** Task **
Read the data below. Every line holding the string "BoxGeometry" must be copied.

(Plain-text document sources)
#####

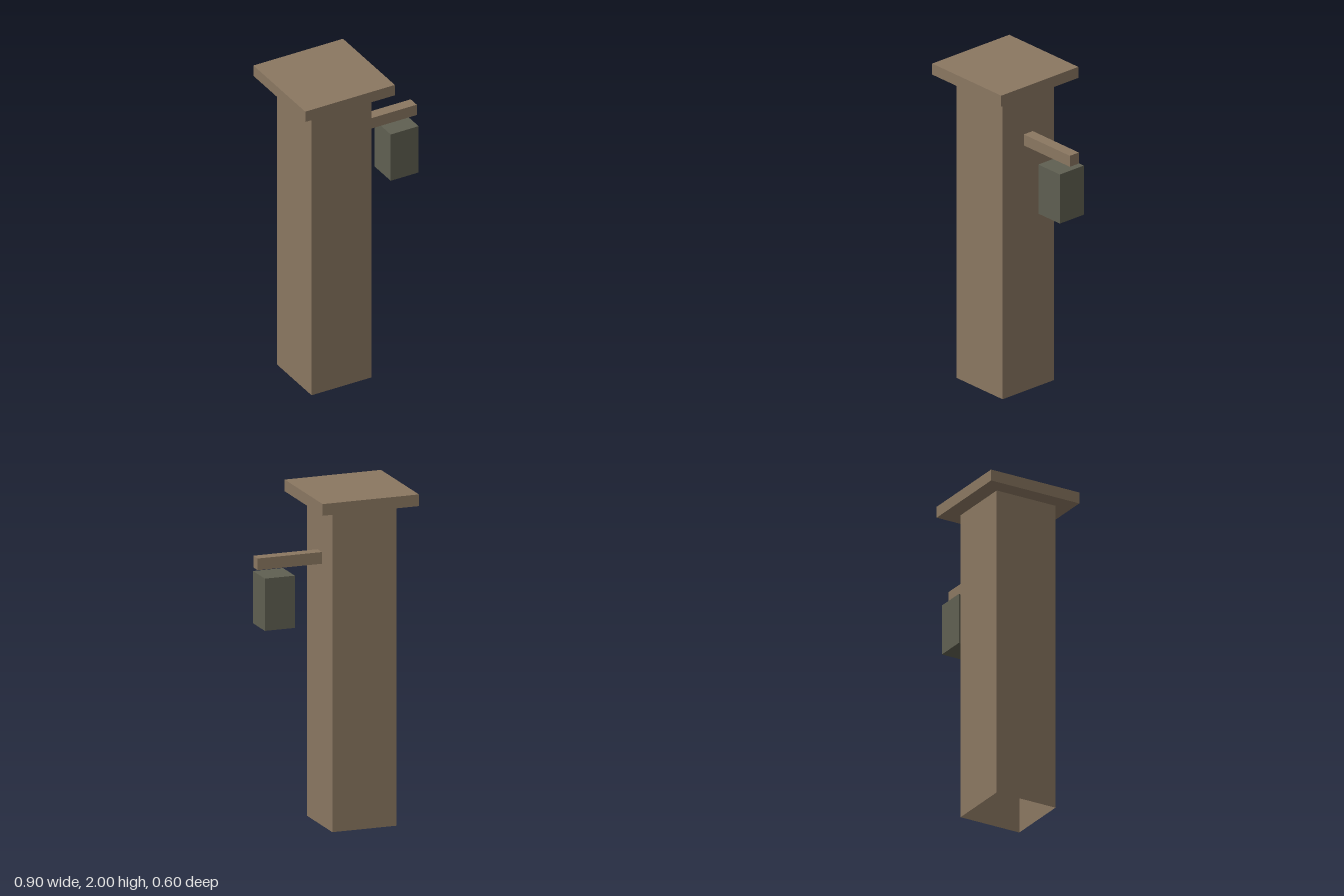
import * as THREE from 'three';

export function createModel() {
  const model = new THREE.Group();
  model.name = 'lanternPost';

  const wood = new THREE.MeshStandardMaterial({ color: 0x8a7761, side: THREE.DoubleSide });
  wood.name = 'brown wood';
  const iron = new THREE.MeshStandardMaterial({ color: 0x5f5f51 });
  iron.name = 'dark grey iron';

  const add = (name, geometry, material, x, y, z = 0) => {
    const mesh = new THREE.Mesh(geometry, material);
    mesh.name = name;
    mesh.position.set(x, y, z);
    model.add(mesh);
  };

  // Hollow square post, open at the foot
  const postHeight = 1.93;
  const postGeometry = new THREE.CylinderGeometry(
    0.2 * Math.SQRT2, 0.2 * Math.SQRT2, postHeight, 4, 1, true, Math.PI / 4
  ).toNonIndexed();
  postGeometry.computeVertexNormals();
  add('post', postGeometry, wood, -0.15, postHeight / 2);

  // Flat square cap
  add('cap', new THREE.BoxGeometry(0.6, 0.07, 0.6), wood, -0.15, 1.965);

  // Arm on the left side, with the lantern floating just below it
  add('arm', new THREE.BoxGeometry(0.4, 0.07, 0.07), wood, 0.25, 1.603);
  add('lantern', new THREE.BoxGeometry(0.187, 0.313, 0.187), iron, 0.335, 1.373);

  return model;
}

#####

** Solution for this problem **
  add('cap', new THREE.BoxGeometry(0.6, 0.07, 0.6), wood, -0.15, 1.965);
  add('arm', new THREE.BoxGeometry(0.4, 0.07, 0.07), wood, 0.25, 1.603);
  add('lantern', new THREE.BoxGeometry(0.187, 0.313, 0.187), iron, 0.335, 1.373);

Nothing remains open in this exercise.